**What is required**
For each record here, output an exact copy.

**Records shown**
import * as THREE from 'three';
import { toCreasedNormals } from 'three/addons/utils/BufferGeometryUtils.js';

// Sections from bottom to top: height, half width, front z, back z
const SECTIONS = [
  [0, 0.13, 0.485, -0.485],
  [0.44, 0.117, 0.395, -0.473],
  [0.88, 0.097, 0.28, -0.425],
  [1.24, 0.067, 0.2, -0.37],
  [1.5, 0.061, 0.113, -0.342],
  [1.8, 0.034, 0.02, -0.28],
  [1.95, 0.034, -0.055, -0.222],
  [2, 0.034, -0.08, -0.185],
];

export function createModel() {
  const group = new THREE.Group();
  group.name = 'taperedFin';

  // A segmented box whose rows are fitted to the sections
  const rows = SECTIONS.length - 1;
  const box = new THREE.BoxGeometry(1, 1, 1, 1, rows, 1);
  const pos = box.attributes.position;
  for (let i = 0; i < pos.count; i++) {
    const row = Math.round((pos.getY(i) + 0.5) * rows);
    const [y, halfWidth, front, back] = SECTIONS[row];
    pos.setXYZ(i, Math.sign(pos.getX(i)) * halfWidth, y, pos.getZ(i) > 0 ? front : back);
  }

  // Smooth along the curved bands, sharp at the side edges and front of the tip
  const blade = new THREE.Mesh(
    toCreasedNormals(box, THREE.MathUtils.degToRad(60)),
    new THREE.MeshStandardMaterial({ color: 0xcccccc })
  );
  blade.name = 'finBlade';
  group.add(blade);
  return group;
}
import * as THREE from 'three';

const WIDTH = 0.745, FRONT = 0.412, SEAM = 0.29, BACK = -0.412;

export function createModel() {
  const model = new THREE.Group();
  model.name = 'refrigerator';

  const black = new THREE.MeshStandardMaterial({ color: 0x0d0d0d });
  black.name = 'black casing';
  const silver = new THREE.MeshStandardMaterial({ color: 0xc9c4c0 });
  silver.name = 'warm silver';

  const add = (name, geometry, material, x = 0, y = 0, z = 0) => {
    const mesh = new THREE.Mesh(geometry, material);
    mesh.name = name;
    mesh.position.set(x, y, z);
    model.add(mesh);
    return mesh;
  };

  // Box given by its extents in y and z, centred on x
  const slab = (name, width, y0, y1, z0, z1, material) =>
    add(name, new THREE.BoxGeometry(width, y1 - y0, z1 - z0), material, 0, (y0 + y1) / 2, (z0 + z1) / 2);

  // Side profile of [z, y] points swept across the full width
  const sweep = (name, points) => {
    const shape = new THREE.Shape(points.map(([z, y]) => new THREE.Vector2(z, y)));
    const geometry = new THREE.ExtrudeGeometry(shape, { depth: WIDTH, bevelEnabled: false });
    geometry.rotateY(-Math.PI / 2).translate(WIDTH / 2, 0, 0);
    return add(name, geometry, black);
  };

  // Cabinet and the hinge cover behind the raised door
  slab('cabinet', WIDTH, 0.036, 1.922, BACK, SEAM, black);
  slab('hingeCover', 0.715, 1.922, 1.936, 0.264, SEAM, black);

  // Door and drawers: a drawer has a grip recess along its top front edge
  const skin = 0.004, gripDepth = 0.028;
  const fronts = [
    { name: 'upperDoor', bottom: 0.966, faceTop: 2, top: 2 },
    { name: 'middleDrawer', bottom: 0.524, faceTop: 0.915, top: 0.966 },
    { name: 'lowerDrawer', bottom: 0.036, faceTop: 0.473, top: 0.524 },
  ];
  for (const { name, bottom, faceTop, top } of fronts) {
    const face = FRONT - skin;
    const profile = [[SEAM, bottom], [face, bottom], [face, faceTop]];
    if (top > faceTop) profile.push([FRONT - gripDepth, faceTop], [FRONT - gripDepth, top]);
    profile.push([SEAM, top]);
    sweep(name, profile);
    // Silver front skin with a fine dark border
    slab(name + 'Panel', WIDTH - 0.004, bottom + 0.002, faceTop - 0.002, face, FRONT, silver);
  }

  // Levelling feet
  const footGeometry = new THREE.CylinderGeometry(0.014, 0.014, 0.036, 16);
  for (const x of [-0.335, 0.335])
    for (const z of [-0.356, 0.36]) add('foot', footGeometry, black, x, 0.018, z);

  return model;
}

**Written response**
import * as THREE from 'three';
import { toCreasedNormals } from 'three/addons/utils/BufferGeometryUtils.js';

// Sections from bottom to top: height, half width, front z, back z
const SECTIONS = [
  [0, 0.13, 0.485, -0.485],
  [0.44, 0.117, 0.395, -0.473],
  [0.88, 0.097, 0.28, -0.425],
  [1.24, 0.067, 0.2, -0.37],
  [1.5, 0.061, 0.113, -0.342],
  [1.8, 0.034, 0.02, -0.28],
  [1.95, 0.034, -0.055, -0.222],
  [2, 0.034, -0.08, -0.185],
];

export function createModel() {
  const group = new THREE.Group();
  group.name = 'taperedFin';

  // A segmented box whose rows are fitted to the sections
  const rows = SECTIONS.length - 1;
  const box = new THREE.BoxGeometry(1, 1, 1, 1, rows, 1);
  const pos = box.attributes.position;
  for (let i = 0; i < pos.count; i++) {
    const row = Math.round((pos.getY(i) + 0.5) * rows);
    const [y, halfWidth, front, back] = SECTIONS[row];
    pos.setXYZ(i, Math.sign(pos.getX(i)) * halfWidth, y, pos.getZ(i) > 0 ? front : back);
  }

  // Smooth along the curved bands, sharp at the side edges and front of the tip
  const blade = new THREE.Mesh(
    toCreasedNormals(box, THREE.MathUtils.degToRad(60)),
    new THREE.MeshStandardMaterial({ color: 0xcccccc })
  );
  blade.name = 'finBlade';
  group.add(blade);
  return group;
}
import * as THREE from 'three';

const WIDTH = 0.745, FRONT = 0.412, SEAM = 0.29, BACK = -0.412;

export function createModel() {
  const model = new THREE.Group();
  model.name = 'refrigerator';

  const black = new THREE.MeshStandardMaterial({ color: 0x0d0d0d });
  black.name = 'black casing';
  const silver = new THREE.MeshStandardMaterial({ color: 0xc9c4c0 });
  silver.name = 'warm silver';

  const add = (name, geometry, material, x = 0, y = 0, z = 0) => {
    const mesh = new THREE.Mesh(geometry, material);
    mesh.name = name;
    mesh.position.set(x, y, z);
    model.add(mesh);
    return mesh;
  };

  // Box given by its extents in y and z, centred on x
  const slab = (name, width, y0, y1, z0, z1, material) =>
    add(name, new THREE.BoxGeometry(width, y1 - y0, z1 - z0), material, 0, (y0 + y1) / 2, (z0 + z1) / 2);

  // Side profile of [z, y] points swept across the full width
  const sweep = (name, points) => {
    const shape = new THREE.Shape(points.map(([z, y]) => new THREE.Vector2(z, y)));
    const geometry = new THREE.ExtrudeGeometry(shape, { depth: WIDTH, bevelEnabled: false });
    geometry.rotateY(-Math.PI / 2).translate(WIDTH / 2, 0, 0);
    return add(name, geometry, black);
  };

  // Cabinet and the hinge cover behind the raised door
  slab('cabinet', WIDTH, 0.036, 1.922, BACK, SEAM, black);
  slab('hingeCover', 0.715, 1.922, 1.936, 0.264, SEAM, black);

  // Door and drawers: a drawer has a grip recess along its top front edge
  const skin = 0.004, gripDepth = 0.028;
  const fronts = [
    { name: 'upperDoor', bottom: 0.966, faceTop: 2, top: 2 },
    { name: 'middleDrawer', bottom: 0.524, faceTop: 0.915, top: 0.966 },
    { name: 'lowerDrawer', bottom: 0.036, faceTop: 0.473, top: 0.524 },
  ];
  for (const { name, bottom, faceTop, top } of fronts) {
    const face = FRONT - skin;
    const profile = [[SEAM, bottom], [face, bottom], [face, faceTop]];
    if (top > faceTop) profile.push([FRONT - gripDepth, faceTop], [FRONT - gripDepth, top]);
    profile.push([SEAM, top]);
    sweep(name, profile);
    // Silver front skin with a fine dark border
    slab(name + 'Panel', WIDTH - 0.004, bottom + 0.002, faceTop - 0.002, face, FRONT, silver);
  }

  // Levelling feet
  const footGeometry = new THREE.CylinderGeometry(0.014, 0.014, 0.036, 16);
  for (const x of [-0.335, 0.335])
    for (const z of [-0.356, 0.36]) add('foot', footGeometry, black, x, 0.018, z);

  return model;
}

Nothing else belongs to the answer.